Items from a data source

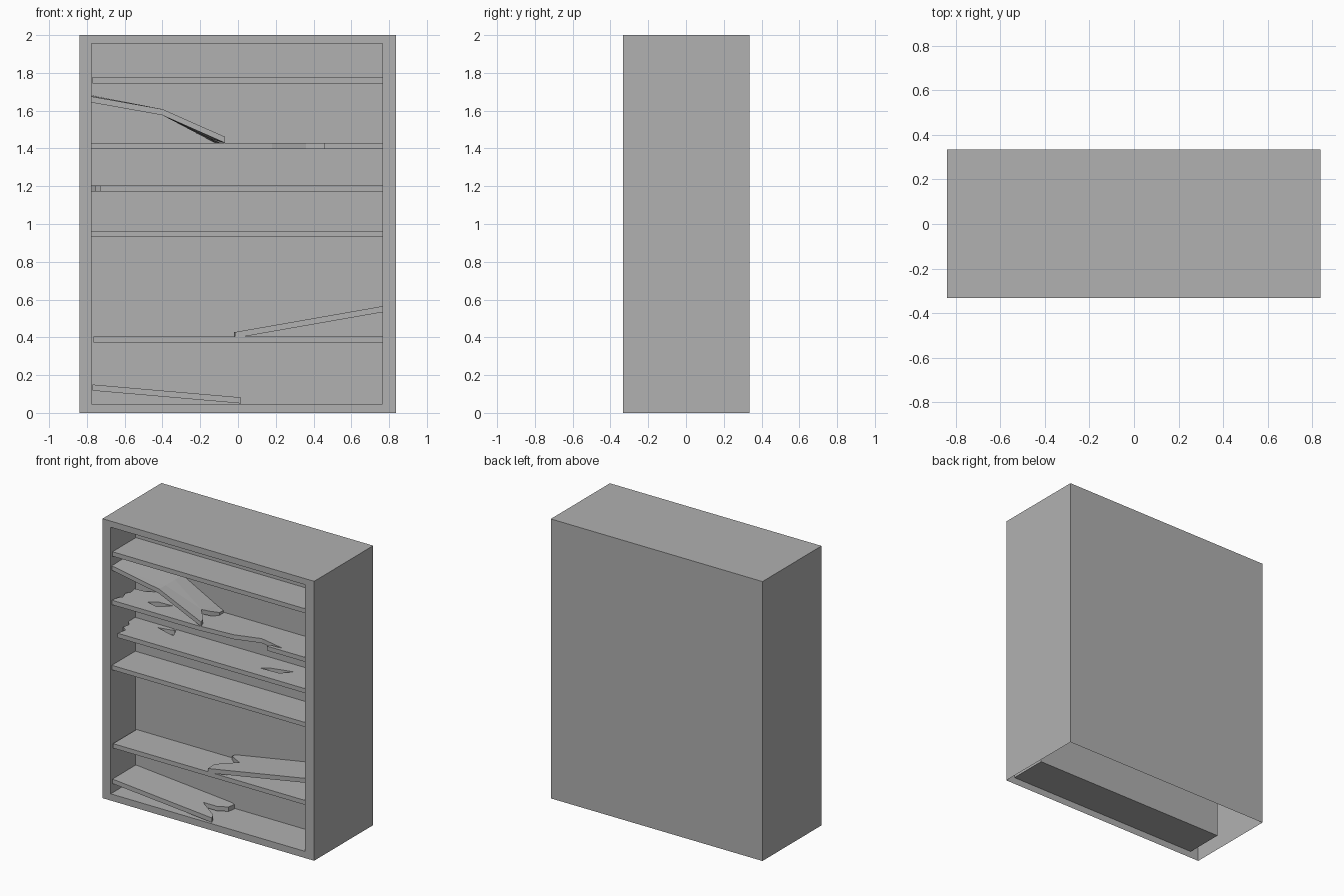
import bpy, bmesh

if "Cube" in bpy.data.objects:
    bpy.data.objects.remove(bpy.data.objects["Cube"])

F, B = -0.32, -0.055      # front and back of the shelves
L, R = -0.775, 0.765      # left and right of the opening
T = 0.032                 # plank thickness

# Dark grey for every part
dark = bpy.data.materials.new("dark_wood")
dark.diffuse_color = (0.44, 0.44, 0.44, 1)
dark.use_nodes = True
dark.node_tree.nodes["Principled BSDF"].inputs["Base Color"].default_value = dark.diffuse_color


def make_object(name, bm):
    bmesh.ops.recalc_face_normals(bm, faces=bm.faces[:])
    mesh = bpy.data.meshes.new(name)
    bm.to_mesh(mesh)
    bm.free()
    mesh.materials.append(dark)
    obj = bpy.data.objects.new(name, mesh)
    bpy.context.collection.objects.link(obj)
    return obj


def plank(name, outline, z_at, holes=(), bends=()):
    """Plank cut from a plan outline; z_at(x, y) gives the underside height."""
    bm = bmesh.new()
    for loop in [outline, *holes]:
        vs = [bm.verts.new((x, y, 0)) for x, y in loop]
        for a, b in zip(vs, vs[1:] + vs[:1]):
            bm.edges.new((a, b))
    bmesh.ops.triangle_fill(bm, edges=bm.edges[:], normal=(0, 0, 1), use_beauty=True)
    for x in bends:
        bmesh.ops.bisect_plane(bm, geom=bm.verts[:] + bm.edges[:] + bm.faces[:],
                               plane_co=(x, 0, 0), plane_no=(1, 0, 0))
    ext = bmesh.ops.extrude_face_region(bm, geom=bm.faces[:])["geom"]
    upper = {v for v in ext if isinstance(v, bmesh.types.BMVert)}
    for v in bm.verts:
        v.co.z = z_at(v.co.x, v.co.y) + (T if v in upper else 0)
    return make_object(name, bm)


def slope(*pts):
    """Height along x, piecewise linear through (x, z) points."""
    def z_at(x, y):
        for (x0, z0), (x1, z1) in zip(pts, pts[1:]):
            if x <= x1 or (x1, z1) == pts[-1]:
                return z0 + (z1 - z0) * (x - x0) / (x1 - x0)
    return z_at


# Case: thin outer shell, open underneath, with a shallow front recess
bm = bmesh.new()


def ring(x0, x1, z0, z1, y):
    return [bm.verts.new((x, y, z)) for x, z in ((x0, z0), (x1, z0), (x1, z1), (x0, z1))]


rings = [ring(-0.84, 0.836, 0, 2, 0.335), ring(-0.84, 0.836, 0, 2, -0.333),
         ring(L, R, 0.048, 1.956, -0.333), ring(L, R, 0.048, 1.956, B)]
bm.faces.new(rings[0])
bm.faces.new(rings[3])
for k, (r, s) in enumerate(zip(rings, rings[1:])):
    for i in range(4):
        if k == 0 and i == 0:
            continue          # open base
        j = (i + 1) % 4
        bm.faces.new((r[i], r[j], s[j], s[i]))
make_object("bookcase_case", bm)

# Intact shelves
for name, x, z in (("top_shelf", -0.77, 1.745), ("middle_shelf", L, 0.931),
                   ("lower_shelf", -0.765, 0.373)):
    plank(name, [(x, F), (R, F), (R, B), (x, B)], slope((L, z), (R, z)))

# Splintered shelves with holes and chipped edges
plank("splintered_shelf_upper",
      [(L, F), (-0.1, F), (0.18, -0.3), (0.36, -0.245), (0.56, -0.29),
       (0.455, -0.295), (0.455, F), (R, F), (R, B), (-0.62, B), (-0.67, -0.085),
       (-0.755, -0.09), (-0.745, -0.15), (-0.765, -0.18), (-0.745, -0.24),
       (-0.765, -0.26)],
      slope((L, 1.397), (R, 1.397)),
      holes=[[(-0.575, -0.21), (-0.48, -0.235), (-0.40, -0.165), (-0.515, -0.17)]])
plank("splintered_shelf_lower",
      [(-0.73, F), (R, F), (R, B), (-0.45, B), (-0.41, -0.145),
       (-0.565, -0.1), (-0.45, -0.075), (-0.47, B), (L, B),
       (-0.775, -0.13), (-0.745, -0.17), (-0.755, -0.22), (-0.715, -0.25)],
      slope((L, 1.173), (R, 1.173)),
      holes=[[(0.335, -0.227), (0.48, -0.22), (0.55, -0.15), (0.39, -0.19)]])

# Snapped shelf pieces resting at an angle
sag = slope((L, 1.643), (-0.4, 1.576), (-0.07, 1.43))
twist = slope((L, 0.006), (-0.4, 0.0), (-0.15, -0.028), (-0.07, -0.016))
plank("snapped_bent_piece",
      [(L, F), (-0.07, F), (-0.08, -0.28), (-0.15, -0.2),
       (-0.11, -0.16), (-0.07, -0.11), (-0.07, -0.065), (-0.12, B), (L, B)],
      lambda x, y: sag(x, y) + twist(x, y) * (y - F) / (B - F), bends=[-0.4])
plank("snapped_right_piece",
      [(R, F), (-0.015, F), (-0.02, -0.24), (0.13, -0.17), (0.06, -0.12),
       (0.01, -0.08), (0.02, B), (R, B)],
      slope((-0.015, 0.396), (R, 0.533)))
plank("snapped_left_piece",
      [(-0.77, F), (0.017, F), (0.0, -0.28), (-0.15, -0.18), (-0.05, -0.165),
       (0.01, -0.12), (0.017, -0.065), (-0.01, B), (-0.77, B)],
      slope((-0.77, 0.118), (0.017, 0.05)))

### YOUR OBJECTIVE
For every line above that includes the string "objects", copy the line.

### EXERCISE OUTPUT
if "Cube" in bpy.data.objects:
    bpy.data.objects.remove(bpy.data.objects["Cube"])
    obj = bpy.data.objects.new(name, mesh)
    bpy.context.collection.objects.link(obj)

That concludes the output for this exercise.